Updated Jun 02, 2023
These Market Stats are updated at the beginning of each month using the MLS® HOME PRICE INDEX and the CADREB STATS CENTRE.
Be sure to come back to stay up to date on the latest data!
Click to expand the images below. Separated by: SINGLE FAMILY | TOWNHOMES | CONDOS
The townhouse statistics are based on resale townhomes and exclude new construction sales.
The condo statistics are based on resale condos and exclude new construction sales.
Performance over Time compares Single Family, Townhouse and Condo sales through an extended period of history.
Absorption rate is the rate at which homes sell in a given area during a given time period. Absorption rate is calculated by dividing the number of sales in a given month by the number of available homes for sale. It is the inverse of months of supply.
For example, if there are 100 condos listed for sale in a certain area, and 10 condos sold over the last month, the absorption rate is 10/100=10%.
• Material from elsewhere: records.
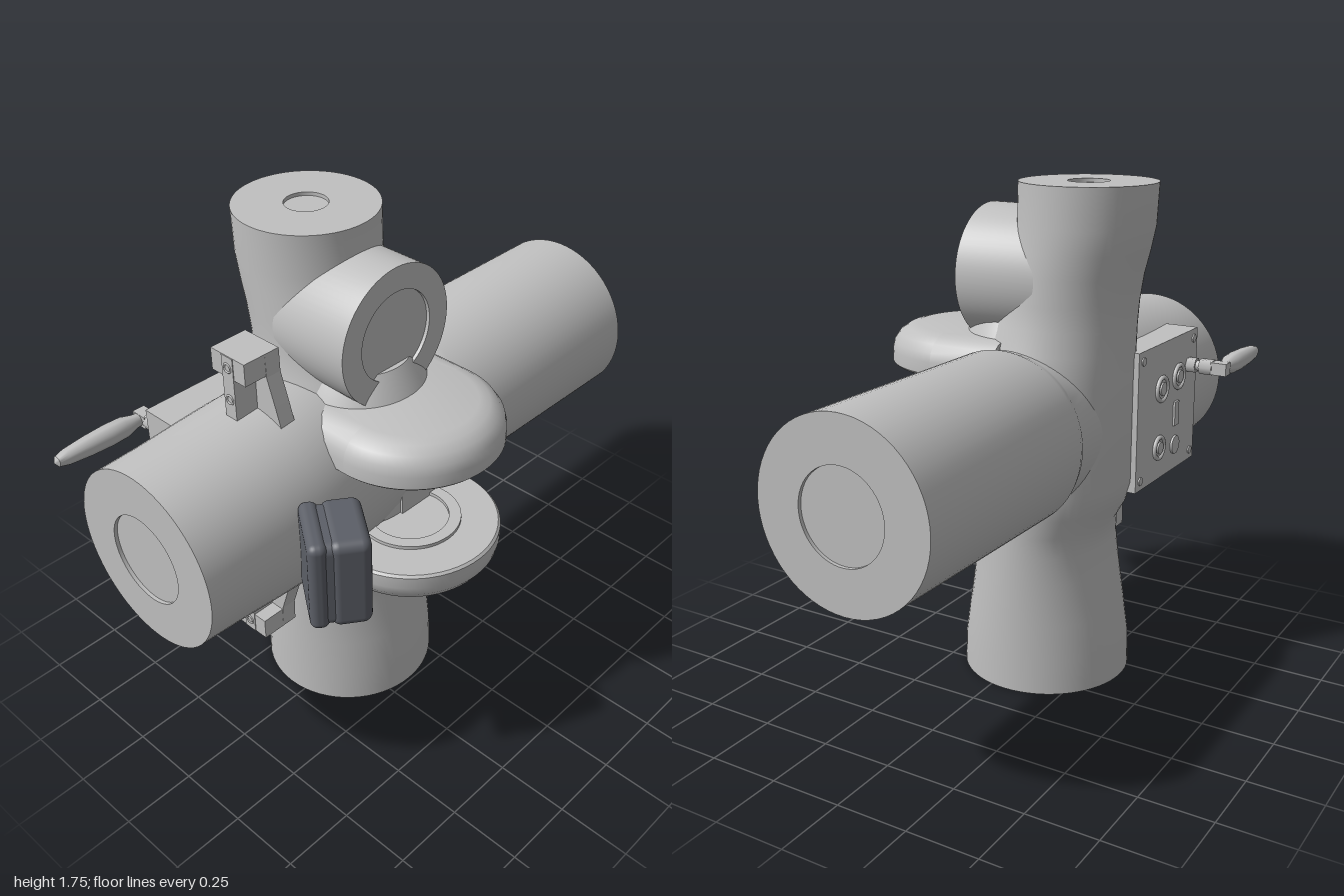
import * as THREE from 'three';
import { toCreasedNormals } from 'three/addons/utils/BufferGeometryUtils.js';
import { RoundedBoxGeometry } from 'three/addons/geometries/RoundedBoxGeometry.js';

export function createModel() {
  const model = new THREE.Group();
  model.name = 'jointHousing';

  const material = (name, color) => {
    const m = new THREE.MeshStandardMaterial({ color });
    m.name = name;
    return m;
  };
  const grey = material('lightGrey', 0xc0c0c0);
  const dark = material('darkGrey', 0x5c5f67);
  const slate = material('slateGrey', 0x737981);
  const black = material('nearBlack', 0x2c2d31);

  const add = (name, geometry, mat, x = 0, y = 0, z = 0, parent = model) => {
    const mesh = new THREE.Mesh(geometry, mat);
    mesh.name = name;
    mesh.position.set(x, y, z);
    parent.add(mesh);
    return mesh;
  };

  // Elliptical rings stacked along y: [y, centre x, radius x, radius z]
  const loft = (rings, segments = 64) => {
    const g = new THREE.LatheGeometry(rings.map(r => new THREE.Vector2(1, r[0])), segments);
    const p = g.attributes.position;
    for (let i = 0; i < p.count; i++) {
      const [y, cx, rx, rz] = rings[i % rings.length];
      p.setXYZ(i, p.getX(i) * rx + cx, y, p.getZ(i) * rz);
    }
    return toCreasedNormals(g, 0.6);
  };
  const round = (list, segments) => loft(list.map(([r, y]) => [y, 0, r, r]), segments);
  // Rings of a flat end with a shallow round recess; dir is the outward direction
  const endRings = (y, cx, r, hole, dir) => {
    const rings = [[y - dir * 0.012, cx, 0, 0], [y - dir * 0.012, cx, hole, hole],
      [y, cx, hole, hole], [y, cx, r, r]];
    return dir < 0 ? rings : rings.reverse();
  };

  // Long horizontal body, running back to front
  const body = loft([
    ...endRings(-1, 0, 0.3, 0.15, -1),
    [-0.16, 0, 0.3, 0.3], [-0.13, 0, 0.29, 0.29], [-0.1, 0, 0.275, 0.28],
    [0, 0, 0.27, 0.295], [0.15, 0, 0.28, 0.315], [0.3, 0, 0.295, 0.335],
    [0.42, 0, 0.305, 0.342], [0.55, 0, 0.31, 0.332], [0.7, 0, 0.308, 0.32],
    [0.85, 0, 0.303, 0.308],
    ...endRings(1, 0, 0.3, 0.15, 1)
  ]).rotateX(Math.PI / 2);
  add('horizontalBody', body, grey, -0.06, 0.93, 0);

  // Upright column: wide foot, narrow neck, hub and offset upper tube
  const column = loft([
    ...endRings(0, -0.06, 0.3, 0.15, -1),
    [0.12, -0.06, 0.295, 0.3], [0.25, -0.06, 0.273, 0.298], [0.4, -0.06, 0.245, 0.296],
    [0.5, -0.06, 0.232, 0.293], [0.57, -0.06, 0.235, 0.292], [0.64, -0.065, 0.27, 0.29],
    [0.72, -0.08, 0.28, 0.29], [1.1, -0.08, 0.28, 0.285], [1.2, -0.095, 0.268, 0.26],
    [1.28, -0.12, 0.247, 0.238], [1.36, -0.14, 0.233, 0.232], [1.45, -0.157, 0.23, 0.232],
    [1.53, -0.178, 0.23, 0.232], [1.61, -0.195, 0.23, 0.232],
    ...endRings(1.75, -0.2, 0.232, 0.07, 1)
  ]);
  add('uprightColumn', column, grey, 0, 0, 0.165);

  // Short upper side tube, with a saddle below it
  const stub = loft([[-0.2, 0, 0, 0], [-0.2, 0, 0.2, 0.2], [-0.12, 0, 0.232, 0.232],
    ...endRings(0.175, 0, 0.232, 0.15, 1)]).rotateZ(-Math.PI / 2);
  add('upperSideTube', stub, grey, 0, 1.43, 0.165);
  add('saddle', round([[0, 0], [0.23, 0], [0.2, 0.06], [0.16, 0.12], [0, 0.12]]),
    grey, 0.02, 1.2, 0.165);

  // Pair of side flanges, rounded on the outer face
  const edge = [[0.3, 0.008], [0.3, 0.05], [0.293, 0.08], [0.274, 0.108], [0.245, 0.128], [0.21, 0.137]];
  const flangeHalf = [[0, 0], [0.292, 0], ...edge];
  const slab = new THREE.Shape([...flangeHalf.slice(1), ...flangeHalf.slice(1).reverse().map(([a, b]) => [-a, b])]
    .map(([a, b]) => new THREE.Vector2(a, b)));
  for (const up of [1, -1]) {
    const flange = new THREE.Group();
    flange.name = up > 0 ? 'upperFlange' : 'lowerFlange';
    flange.position.set(0.235, 0.93 + up * 0.168, 0.162);
    if (up < 0) flange.rotation.x = Math.PI;
    model.add(flange);
    add('flangeDisc', round([...flangeHalf, [0, 0.14]]), grey, 0, 0, 0, flange);
    const arm = new THREE.ExtrudeGeometry(slab, { depth: 0.24, bevelEnabled: false });
    add('flangeArm', toCreasedNormals(arm.rotateY(-Math.PI / 2), 0.6), grey, 0, 0, 0, flange);
    // Raised bearing ring on the inner face
    add('bearingRing', toCreasedNormals(new THREE.LatheGeometry(
      [[0.13, 0], [0.13, -0.012], [0.17, -0.012], [0.17, 0]].map(([a, b]) => new THREE.Vector2(a, b)), 48), 0.6),
      grey, 0, 0, 0, flange);
  }
  add('hubBlock', new THREE.BoxGeometry(0.12, 0.34, 0.18), grey, 0.15, 0.93, 0.08);
  add('hubSensor', new THREE.BoxGeometry(0.08, 0.11, 0.09), slate, 0.235, 1.005, 0.125);

  // Brackets above and below the front tube
  const foot = new THREE.Shape([[-0.13, 0.29], [0.13, 0.29], [0.105, 0.37], [0.075, 0.46], [0.073, 0.54],
    [-0.073, 0.54], [-0.075, 0.46], [-0.105, 0.37]].map(([a, b]) => new THREE.Vector2(a, b)));
  for (const turn of [0, Math.PI]) {
    const bracket = new THREE.Group();
    bracket.name = turn ? 'lowerBracket' : 'upperBracket';
    bracket.position.set(-0.06, 0.93, 0);
    bracket.rotation.z = turn;
    model.add(bracket);
    add('bracketFoot', new THREE.ExtrudeGeometry(foot, { depth: 0.055, bevelEnabled: false }),
      grey, 0, 0, 0.495, bracket);
    add('bracketHead', new THREE.BoxGeometry(0.146, 0.075, 0.13), grey, 0, 0.5025, 0.565, bracket);
    add('bracketRail', new THREE.BoxGeometry(0.048, 0.25, 0.125), grey, 0, 0.414, 0.57, bracket);
    for (const y of [0.5, 0.39]) {
      add('bracketScrew', new THREE.TorusGeometry(0.014, 0.004, 6, 20), grey, 0, y, 0.632, bracket);
    }
  }

  // Angled dark sensor box
  const sensor = new THREE.Group();
  sensor.name = 'angledSensor';
  sensor.position.set(0.358, 0.93, 0.622);
  sensor.rotation.y = -0.63;
  model.add(sensor);
  add('sensorBack', new RoundedBoxGeometry(0.235, 0.315, 0.125, 4, 0.03), dark, 0, 0, -0.03, sensor);
  add('sensorSeam', new RoundedBoxGeometry(0.222, 0.302, 0.1, 3, 0.03), dark, 0, 0, 0.02, sensor);
  add('sensorFront', new RoundedBoxGeometry(0.235, 0.315, 0.06, 4, 0.025), dark, 0, 0, 0.066, sensor);
  for (const y of [-0.08, 0.08]) {
    add('sensorScrew', new THREE.CylinderGeometry(0.01, 0.01, 0.006, 16).rotateX(Math.PI / 2),
      black, 0.02, y, -0.093, sensor);
  }

  // Connector panel on the right side
  add('connectorPanel', new THREE.BoxGeometry(0.13, 0.5, 0.5), grey, -0.31, 0.93, 0.47);
  const sideDisc = (name, r, depth, y, z, mat = grey) =>
    add(name, new THREE.CylinderGeometry(r, r, depth, 24).rotateZ(Math.PI / 2), mat, -0.375 - depth / 2, y, z);
  for (const y of [0.715, 1.145]) for (const z of [0.255, 0.685]) sideDisc('panelScrew', 0.015, 0.005, y, z);
  for (const [y, z, r] of [[1.015, 0.41, 0.048], [1.03, 0.555, 0.048], [0.8, 0.4, 0.045]]) {
    sideDisc('portBase', r, 0.006, y, z);
    add('portRing', new THREE.TorusGeometry(r - 0.006, 0.008, 8, 32).rotateY(Math.PI / 2), grey, -0.38, y, z);
    sideDisc('portCore', r * 0.5, 0.012, y, z);
  }
  add('portSlot', new THREE.BoxGeometry(0.008, 0.09, 0.035), grey, -0.379, 0.895, 0.54);
  sideDisc('smallPort', 0.034, 0.008, 0.775, 0.54);

  // Antenna with elbow connector
  const antenna = new THREE.Group();
  antenna.name = 'antenna';
  antenna.position.set(0, 1.055, 0.645);
  model.add(antenna);
  const alongX = (name, r, x0, x1, sides) =>
    add(name, new THREE.CylinderGeometry(r, r, x1 - x0, sides).rotateZ(Math.PI / 2), grey, (x0 + x1) / 2, 0, 0, antenna);
  alongX('connectorNut', 0.028, -0.41, -0.37, 6);
  alongX('connectorNeck', 0.018, -0.43, -0.4, 16);
  alongX('connectorCollar', 0.03, -0.475, -0.425, 6);
  add('connectorElbow', new THREE.BoxGeometry(0.06, 0.045, 0.045), grey, -0.5, 0, 0, antenna);
  add('antennaRod', round([[0, 0], [0.02, 0], [0.024, 0.04], [0.035, 0.08], [0.037, 0.14], [0.034, 0.22],
    [0.027, 0.3], [0.018, 0.335], [0, 0.347]], 24).rotateX(Math.PI / 2), grey, -0.505, 0, 0, antenna);

  return model;
}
An absorption rate of 20% or higher means that homes are selling quickly and the market favors sellers. Lower absorption rates mean that homes are not selling quickly, and supply is much greater than demand, favoring buyers.
Months of Supply
Months of supply is the measure of how many months it would take for the current inventory of homes on the market to sell, given the current pace of home sales. For example, if there are 50 homes on the market and 10 homes selling each month, there is a 5-month supply of homes for sale.
Months of supply is a good indicator of whether a particular real estate market is favoring buyers or sellers. Typically, a market that favors sellers has less than 6 months of supply, while more than 6 months of supply indicates an excess of homes for sale that favors buyers.
Months of supply is the inverse of absorption rate.
Several factors influence the housing market, including mortgage interest rates, inflation, employment, investment, construction, immigration, government assistance programs, and the health of local and world economies. All of these influence the supply and demand of the market which, in turn, affects prices.
There are three classifications experts use to describe the balance of supply and demand in the housing market:
A seller’s market is when there are more people looking to buy then there are homes available. This causes a rise in price above the long-term average rate of inflation. Typically this is indicated by a sales-to-active listings ratio of 20% or higher.
In contrast, a buyer’s market is when there are many more homes for sale than there are buyers. As a result, prices increase slower than the long-term average rate of inflation. In extreme circumstances this can cause prices to decline. Typically this is indicated by a sales-to active listings ratio below 12%.
A balanced market occurs when supply and demand are about the same, with home prices rising in line with long-term average rate of inflation. Typically this is indicated by a sales-to-active listings ratio between 12% and 20%.
Over a sustained period of time: